But that wasn't the point...

You mean Mythbusters actually did the airplane-on-a-conveyor-belt thing?

Wait, the pilot didn't think it would fly? That's not very reassuring. Look, dude, the plane doesn't get its forward motion from the landing gear. The wheels don't drive the plane, OK? The propeller does. That's why they call it that. It propels the plane. The plane won't sit still just because it's sitting on a moving surface. I thought the Navy doped this out years ago before they spent so much money building aircraft carriers.

(While filming "Six Days, Seven Nights", Harrison Ford [who actually can fly a plane] had to explain this to the director, who wanted Ford to taxi around without starting the propeller. He's good but he's not that good. While you're at it, see about holding the tide back too. Let me know how that goes for you.)

The question I thought this was about, which I think probably still is a good question (and is probably what some people thought the stunt was actually about), is whether the propeller, all by itself, can move enough air over the wings to generate enough lift to fly the plane without actual forward motion. I'm reasonably sure the answer to that one is "heck, no", but wouldn't it be neat to be proven wrong?
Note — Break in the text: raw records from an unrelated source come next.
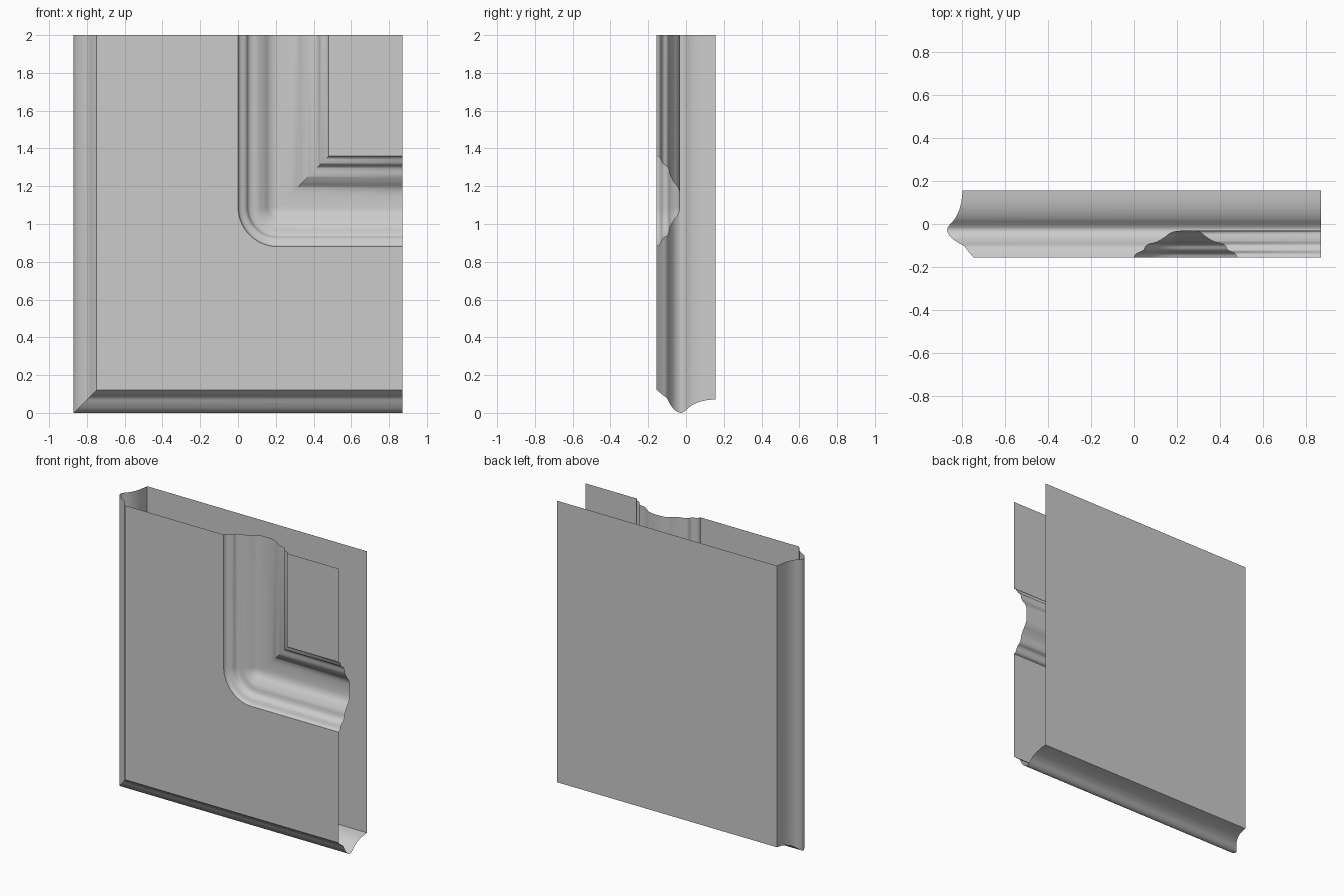
import bpy, bmesh, math
from mathutils import Vector

if "Cube" in bpy.data.objects:
    bpy.data.objects.remove(bpy.data.objects["Cube"])

L, R, TOP, D = -0.87, 0.87, 2.0, 0.155
GX, GZ, RAD = 0.0, 0.88, 0.21      # groove outer corner and its fillet radius
ARC = 20

# (inset from the outer edge, y)
EDGE = [(0.122, -D), (0.098, -0.127), (0.078, -0.102), (0.048, -0.085),
        (0.018, -0.063), (0.003, -0.04), (0.001, -0.022), (0.012, -0.003),
        (0.034, 0.022), (0.052, 0.055), (0.065, 0.098), (0.072, D)]
GROOVE = [(0, -D), (0.01, -0.138), (0.042, -0.122), (0.056, -0.1), (0.075, -0.09),
          (0.105, -0.083), (0.14, -0.063), (0.168, -0.042), (0.205, -0.032),
          (0.275, -0.032), (0.312, -0.042), (0.34, -0.063), (0.375, -0.083),
          (0.405, -0.09), (0.424, -0.1), (0.438, -0.122), (0.47, -0.138), (0.48, -D)]


def smooth_profile(pts, n=4):
    """Catmull-Rom resampling of a profile."""
    p = [Vector(q) for q in pts]
    p = [p[0] * 2 - p[1]] + p + [p[-1] * 2 - p[-2]]
    out = []
    for a, b, c, d in zip(p, p[1:], p[2:], p[3:]):
        for i in range(n):
            t = i / n
            out.append(0.5 * (2 * b + (c - a) * t + (2 * a - 5 * b + 4 * c - d) * t * t
                              + (3 * b - a - 3 * c + d) * t ** 3))
    return out + [p[-2]]


def finish(name, bm, facing):
    """Weld, orient towards 'facing', and make a smooth-by-angle object."""
    bmesh.ops.remove_doubles(bm, verts=bm.verts, dist=1e-5)
    bm.normal_update()
    total = sum((f.normal * f.calc_area() for f in bm.faces), Vector())
    if total.dot(Vector(facing)) < 0:
        bmesh.ops.reverse_faces(bm, faces=bm.faces)
    me = bpy.data.meshes.new(name)
    bm.to_mesh(me)
    bm.free()
    ob = bpy.data.objects.new(name, me)
    bpy.context.collection.objects.link(ob)
    bpy.ops.object.select_all(action='DESELECT')
    ob.select_set(True)
    bpy.context.view_layer.objects.active = ob
    bpy.ops.object.shade_smooth_by_angle(angle=math.radians(35))


def sweep(name, profile, path, facing):
    """Skin between the offset copies of an L-shaped path."""
    bm = bmesh.new()
    rows = [[bm.verts.new((x, y, z)) for x, z in path(d)] for d, y in profile]
    for a, b in zip(rows, rows[1:]):
        for i in range(len(a) - 1):
            bm.faces.new((a[i], a[i + 1], b[i + 1], b[i]))
    finish(name, bm, facing)


def flat(name, polys, y, facing):
    bm = bmesh.new()
    for poly in polys:
        bm.faces.new([bm.verts.new((x, y, z)) for x, z in poly])
    finish(name, bm, facing)


def edge_path(d):
    return [(R, d), (L + d, d), (L + d, TOP)]


def groove_path(d):
    """Rounded corner outside the fillet centre, sharp mitre inside it."""
    r = max(RAD - d, 0)
    c = max(RAD, d)
    arc = [(GX + c - r * math.sin(t), GZ + c - r * math.cos(t))
           for t in (math.pi / 2 * i / ARC for i in range(ARC + 1))]
    return [(R, GZ + d)] + arc + [(GX + d, TOP)]


# Moulded outer edge, mitred at the lower left corner
sweep("moulded_edge", smooth_profile(EDGE), edge_path, (-1, 0, -1))
# Routed groove
sweep("panel_groove", smooth_profile(GROOVE), groove_path, (0, -1, 0))

# Front frame, split at the middle of the groove fillet
f, g = EDGE[0][0], groove_path(0)
m = 1 + ARC // 2
flat("front_frame", [[(L + f, f), (R, f)] + g[:m + 1],
                     [(L + f, f)] + g[m:] + [(L + f, TOP)]], -D, (0, -1, 0))
# Raised centre panel
w = GROOVE[-1][0]
flat("centre_panel", [[(GX + w, GZ + w), (R, GZ + w), (R, TOP), (GX + w, TOP)]], -D, (0, -1, 0))
# Back sheet
b = EDGE[-1][0]
flat("back_sheet", [[(L + b, b), (R, b), (R, TOP), (L + b, TOP)]], D, (0, 1, 0))
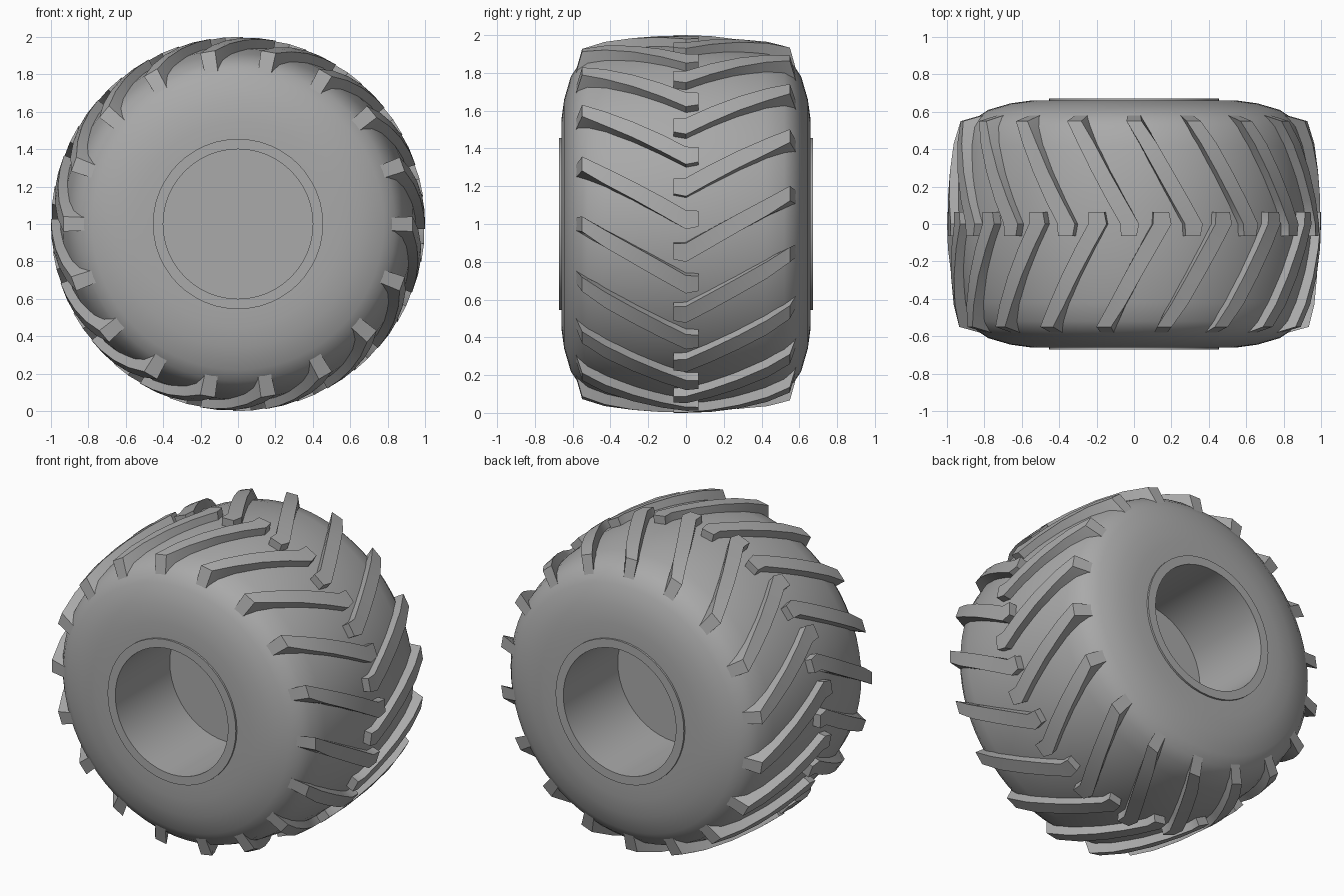
import bpy, bmesh, math
from mathutils import Vector, Matrix

old = bpy.data.objects.get("Cube")
if old:
    bpy.data.objects.remove(old, do_unlink=True)

rubber = bpy.data.materials.new("grey_rubber")
rubber.use_nodes = True
GREY = (0.4, 0.4, 0.4, 1)
rubber.diffuse_color = GREY
rubber.node_tree.nodes["Principled BSDF"].inputs["Base Color"].default_value = GREY

CENTRE = Vector((0, 0, 1))
LUGS = 18


def finish(bm, name, angle):
    bmesh.ops.remove_doubles(bm, verts=bm.verts, dist=1e-5)
    bmesh.ops.recalc_face_normals(bm, faces=bm.faces)
    mesh = bpy.data.meshes.new(name)
    bm.to_mesh(mesh)
    bm.free()
    mesh.materials.append(rubber)
    obj = bpy.data.objects.new(name, mesh)
    bpy.context.collection.objects.link(obj)
    obj.location = CENTRE
    bpy.ops.object.select_all(action="DESELECT")
    obj.select_set(True)
    bpy.context.view_layer.objects.active = obj
    bpy.ops.object.shade_smooth_by_angle(angle=math.radians(angle))
    return obj


def lathe(name, profile, steps, closed=False):
    """Spin (y, radius) points around the axle."""
    bm = bmesh.new()
    verts = [bm.verts.new((r, y, 0)) for y, r in profile]
    pairs = list(zip(verts, verts[1:])) + ([(verts[-1], verts[0])] if closed else [])
    edges = [bm.edges.new(p) for p in pairs]
    bmesh.ops.spin(bm, geom=verts + edges, cent=(0, 0, 0), axis=(0, 1, 0),
                   angle=math.tau, steps=steps, use_duplicate=False)
    return finish(bm, name, 35)


# Tyre carcass: tread crown, shoulders and side walls, down to the bore
half = [(0.66, 0.43), (0.66, 0.55), (0.645, 0.66), (0.61, 0.78), (0.57, 0.84),
        (0.52, 0.88), (0.42, 0.91), (0.25, 0.938), (0.1, 0.95)]
lathe("tyre_body", half + [(-y, r) for y, r in reversed(half)], 72)

# Bore wall and rim lip on each side, with the hub plate inside
for side, label in ((-1, "front"), (1, "back")):
    lip = [(0.65, 0.455), (0.672, 0.455), (0.672, 0.4), (0.12, 0.4)]
    lathe(label + "_rim", [(side * y, r) for y, r in lip], 48)
    lathe(label + "_hub_plate", [(side * 0.12, 0.4), (side * 0.12, 0)], 48)

# Tread lug stations: y, sweep in degrees, top radius, base radius, half width
stations = [(0.57, 0, 0.935, 0.82, 0.04), (0.43, 4.6, 0.965, 0.88, 0.046),
            (0.28, 9.5, 0.985, 0.91, 0.048), (0.13, 14.4, 0.996, 0.92, 0.05),
            (0.0, 18.7, 1.0, 0.92, 0.05), (-0.065, 18.4, 1.0, 0.92, 0.042)]


def lug_ring(name, side, offset):
    bm = bmesh.new()
    for k in range(LUGS):
        start = offset + k * 360 / LUGS
        rings = []
        for i, (y, sweep, top, base, w) in enumerate(stations):
            a = math.radians(start - sweep)
            ring = []
            for r, s in ((top, -1), (top, 1), (base, 1), (base, -1)):
                t = a + s * w / top
                # outer end face leans outward toward the side wall
                yy = y + (0.012 if r == base else -0.02) * (i == 0)
                ring.append(bm.verts.new((r * math.cos(t), side * yy, r * math.sin(t))))
            rings.append(ring)
        for p, q in zip(rings, rings[1:]):
            for j in range(4):
                n = (j + 1) % 4
                bm.faces.new((p[j], p[n], q[n], q[j]))
        bm.faces.new(rings[0])
        bm.faces.new(rings[-1])
    return finish(bm, name, 30)


lug_ring("front_tread_lugs", -1, 0)
lug_ring("back_tread_lugs", 1, 10)
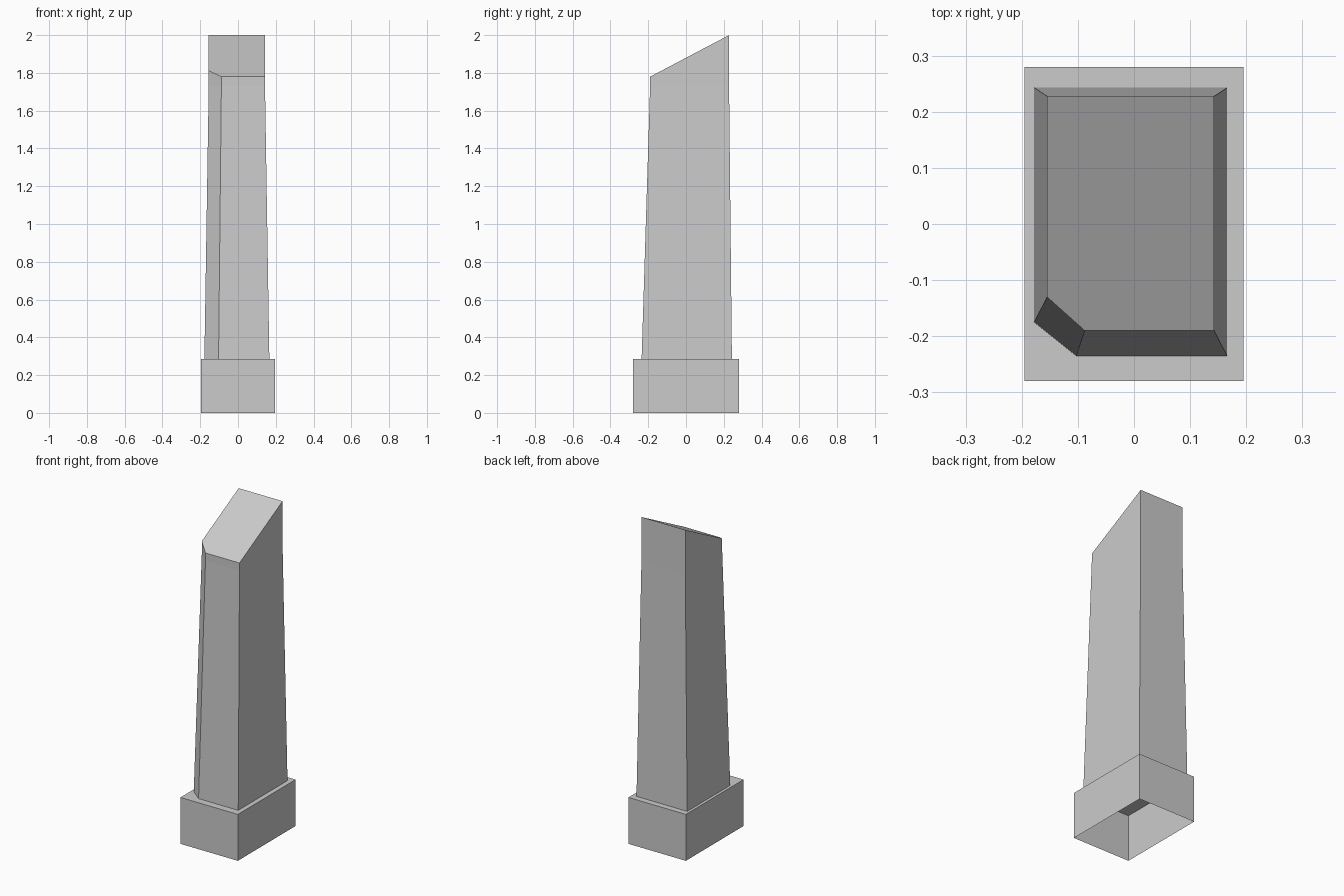
import bpy

cube = bpy.data.objects.get("Cube")
if cube:
    bpy.data.objects.remove(cube, do_unlink=True)

# Single stone colour
stone = bpy.data.materials.new("light grey stone")
stone.use_nodes = True
GREY = (0.6, 0.6, 0.6, 1)
stone.diffuse_color = GREY
stone.node_tree.nodes["Principled BSDF"].inputs["Base Color"].default_value = GREY


def loft(name, rings):
    """Stack equal-length rings into side walls, closed at the top, open below."""
    n = len(rings[0])
    verts = [p for ring in rings for p in ring]
    faces = [(k * n + i, k * n + (i + 1) % n, (k + 1) * n + (i + 1) % n, (k + 1) * n + i)
             for k in range(len(rings) - 1) for i in range(n)]
    faces.append(tuple(range(len(verts) - n, len(verts))))
    mesh = bpy.data.meshes.new(name)
    mesh.from_pydata(verts, [], faces)
    mesh.materials.append(stone)
    obj = bpy.data.objects.new(name, mesh)
    bpy.context.collection.objects.link(obj)
    return obj


def outline(left, right, front, back, cut_x, cut_y):
    """Rectangle with its front right corner cut off."""
    return [(cut_x, front), (right, front), (right, back), (left, back), (left, cut_y)]


# Plinth: hollow box, open underneath
BASE_TOP = 0.285
X, Y = 0.195, 0.28
square = [(-X, -Y), (X, -Y), (X, Y), (-X, Y)]
loft("plinth", [[(x, y, z) for x, y in square] for z in (0, BASE_TOP)])

# Pillar: tapered shaft, short upright head and a top sloping up to the back
FRONT, BACK = -0.19, 0.228
LOW, HIGH, SHOULDER = 1.78, 2.0, 1.73
foot = outline(-0.178, 0.166, -0.235, 0.243, -0.103, -0.175)
head = outline(-0.155, 0.143, FRONT, BACK, -0.088, -0.13)
slope = (HIGH - LOW) / (BACK - FRONT)
loft("pillar", [
    [(x, y, BASE_TOP) for x, y in foot],
    [(x, y, SHOULDER) for x, y in head],
    [(x, y, LOW + slope * (y - FRONT)) for x, y in head],
])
Anonymous said...

Until they did the small-scale on Jamie's treadmill, I was sure the plane wouldn't take off. It took seeing it happen to show me where I was going wrong.

Then again, I'm not a licensed pilot.

Anonymous said...

Yes, the answer is 'no.' But see this:


Daniel said...

Okay, I'm amazed. I'll admit I don't understand much of the Channelwing material, but I'm astounded that there's enough wiggle room in modern physics for something that demonstrably works as advertised to be so controversial.

The universe is not only stranger than we imagine, it is stranger than we can imagine.

John C. said...

You COULD use a conveyor belt to accelerate an airplane, but you would first have to lock it to the the belt so the wheels (which are designed to reduce friction with the substrate, after all) will not simply roll in reverse, so it will match the speed of the belt before being released. On an aircraft carrier, the planes are traveling with the speed of the carrier before takeoff, partly because the speed imparted to them was imparted gradually, and because an airplane on an aircraft carrier spends most of its time tied down, so it won't inconveniently roll about. The catapults are because the 35 or more knots a carrier gives, plus the prevailing wind, is still not enough for most modern airplanes to fly.